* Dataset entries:

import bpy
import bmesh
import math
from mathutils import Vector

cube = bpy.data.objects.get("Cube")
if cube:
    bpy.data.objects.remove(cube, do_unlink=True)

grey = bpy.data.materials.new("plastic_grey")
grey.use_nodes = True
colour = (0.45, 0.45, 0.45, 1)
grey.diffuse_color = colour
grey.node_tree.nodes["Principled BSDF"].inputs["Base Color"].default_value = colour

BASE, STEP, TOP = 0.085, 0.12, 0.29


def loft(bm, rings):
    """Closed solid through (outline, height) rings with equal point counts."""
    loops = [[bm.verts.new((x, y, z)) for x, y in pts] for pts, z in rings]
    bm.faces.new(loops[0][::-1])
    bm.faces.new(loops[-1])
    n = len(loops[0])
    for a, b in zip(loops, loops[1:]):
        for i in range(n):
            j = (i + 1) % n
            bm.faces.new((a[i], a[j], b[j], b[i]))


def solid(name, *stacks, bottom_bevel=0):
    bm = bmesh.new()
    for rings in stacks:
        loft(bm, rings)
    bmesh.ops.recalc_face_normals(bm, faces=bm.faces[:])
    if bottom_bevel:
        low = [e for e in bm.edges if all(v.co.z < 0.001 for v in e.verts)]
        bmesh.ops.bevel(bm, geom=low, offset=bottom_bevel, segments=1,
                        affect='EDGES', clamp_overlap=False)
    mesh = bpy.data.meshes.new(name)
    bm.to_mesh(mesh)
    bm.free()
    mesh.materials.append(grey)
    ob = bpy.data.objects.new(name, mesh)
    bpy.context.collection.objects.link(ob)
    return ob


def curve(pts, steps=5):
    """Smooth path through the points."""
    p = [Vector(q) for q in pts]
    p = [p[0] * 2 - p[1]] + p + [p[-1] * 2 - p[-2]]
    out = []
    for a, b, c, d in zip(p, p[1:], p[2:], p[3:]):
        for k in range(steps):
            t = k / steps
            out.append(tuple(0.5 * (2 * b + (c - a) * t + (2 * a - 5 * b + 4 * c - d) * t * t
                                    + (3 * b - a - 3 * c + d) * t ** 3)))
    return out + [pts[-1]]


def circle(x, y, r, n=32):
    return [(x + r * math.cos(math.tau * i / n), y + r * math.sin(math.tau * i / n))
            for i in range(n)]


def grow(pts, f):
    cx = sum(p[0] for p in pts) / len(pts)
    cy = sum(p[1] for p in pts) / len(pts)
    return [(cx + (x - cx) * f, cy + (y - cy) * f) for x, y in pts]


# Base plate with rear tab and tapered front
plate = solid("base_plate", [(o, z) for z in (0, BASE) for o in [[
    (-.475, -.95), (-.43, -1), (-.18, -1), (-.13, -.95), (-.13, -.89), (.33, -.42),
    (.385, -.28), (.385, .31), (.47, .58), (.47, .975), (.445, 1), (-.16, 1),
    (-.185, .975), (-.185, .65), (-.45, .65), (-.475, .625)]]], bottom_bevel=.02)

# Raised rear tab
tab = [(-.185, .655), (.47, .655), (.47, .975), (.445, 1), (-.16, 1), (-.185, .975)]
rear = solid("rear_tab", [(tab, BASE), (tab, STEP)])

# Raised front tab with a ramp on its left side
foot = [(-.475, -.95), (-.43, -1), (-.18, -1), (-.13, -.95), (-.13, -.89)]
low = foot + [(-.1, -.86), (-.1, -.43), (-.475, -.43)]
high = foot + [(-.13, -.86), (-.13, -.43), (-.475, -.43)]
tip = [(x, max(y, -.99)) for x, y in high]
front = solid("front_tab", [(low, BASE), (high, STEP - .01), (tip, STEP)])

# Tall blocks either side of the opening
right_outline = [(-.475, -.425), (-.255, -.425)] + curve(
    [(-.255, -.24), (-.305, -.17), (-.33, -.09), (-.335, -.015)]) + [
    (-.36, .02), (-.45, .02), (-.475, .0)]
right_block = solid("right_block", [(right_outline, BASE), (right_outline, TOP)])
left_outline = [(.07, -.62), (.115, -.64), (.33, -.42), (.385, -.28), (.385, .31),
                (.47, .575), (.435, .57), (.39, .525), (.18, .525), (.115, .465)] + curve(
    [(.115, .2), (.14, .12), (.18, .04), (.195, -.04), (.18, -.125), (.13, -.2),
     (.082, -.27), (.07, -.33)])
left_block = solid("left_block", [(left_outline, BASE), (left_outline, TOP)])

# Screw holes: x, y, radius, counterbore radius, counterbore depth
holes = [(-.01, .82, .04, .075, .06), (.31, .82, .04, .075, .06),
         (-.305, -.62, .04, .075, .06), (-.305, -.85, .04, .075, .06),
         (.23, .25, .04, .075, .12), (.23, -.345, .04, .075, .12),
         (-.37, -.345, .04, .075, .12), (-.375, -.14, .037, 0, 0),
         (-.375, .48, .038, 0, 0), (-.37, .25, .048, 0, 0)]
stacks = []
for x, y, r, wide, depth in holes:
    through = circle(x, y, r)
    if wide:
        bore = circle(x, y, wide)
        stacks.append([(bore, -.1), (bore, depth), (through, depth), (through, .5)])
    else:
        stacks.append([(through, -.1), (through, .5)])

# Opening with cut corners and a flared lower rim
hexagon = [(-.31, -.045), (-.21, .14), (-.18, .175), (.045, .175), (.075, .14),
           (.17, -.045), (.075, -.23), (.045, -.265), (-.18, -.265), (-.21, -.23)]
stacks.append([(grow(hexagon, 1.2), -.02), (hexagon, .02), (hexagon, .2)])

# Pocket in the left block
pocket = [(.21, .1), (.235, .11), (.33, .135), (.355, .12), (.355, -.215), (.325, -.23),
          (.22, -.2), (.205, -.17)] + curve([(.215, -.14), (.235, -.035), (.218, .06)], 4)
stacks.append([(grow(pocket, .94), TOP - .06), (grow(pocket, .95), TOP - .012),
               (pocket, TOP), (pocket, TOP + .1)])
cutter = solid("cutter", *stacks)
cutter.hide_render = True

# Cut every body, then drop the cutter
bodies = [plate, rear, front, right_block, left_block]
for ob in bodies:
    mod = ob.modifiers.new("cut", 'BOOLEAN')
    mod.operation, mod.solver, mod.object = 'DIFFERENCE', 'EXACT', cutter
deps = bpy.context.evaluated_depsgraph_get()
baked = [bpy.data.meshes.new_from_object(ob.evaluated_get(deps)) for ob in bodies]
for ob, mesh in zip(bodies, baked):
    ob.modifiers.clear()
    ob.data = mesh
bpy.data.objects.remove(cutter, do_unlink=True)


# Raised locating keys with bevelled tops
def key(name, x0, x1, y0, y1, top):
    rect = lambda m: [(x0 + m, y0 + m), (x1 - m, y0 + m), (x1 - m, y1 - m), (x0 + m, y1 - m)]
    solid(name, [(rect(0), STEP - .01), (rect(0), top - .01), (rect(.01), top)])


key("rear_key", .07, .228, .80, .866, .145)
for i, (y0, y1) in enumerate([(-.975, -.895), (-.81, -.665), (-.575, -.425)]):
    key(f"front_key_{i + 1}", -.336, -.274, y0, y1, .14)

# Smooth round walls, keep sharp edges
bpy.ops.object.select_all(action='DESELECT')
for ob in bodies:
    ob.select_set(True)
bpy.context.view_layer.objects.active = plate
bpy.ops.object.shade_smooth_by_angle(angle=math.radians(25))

* ABOUT THIS TASK: In the records above, collect each line with "append".

* SOLUTION TO THE EXERCISE:
    mesh.materials.append(grey)
            out.append(tuple(0.5 * (2 * b + (c - a) * t + (2 * a - 5 * b + 4 * c - d) * t * t
        stacks.append([(bore, -.1), (bore, depth), (through, depth), (through, .5)])
        stacks.append([(through, -.1), (through, .5)])
stacks.append([(grow(hexagon, 1.2), -.02), (hexagon, .02), (hexagon, .2)])
stacks.append([(grow(pocket, .94), TOP - .06), (grow(pocket, .95), TOP - .012),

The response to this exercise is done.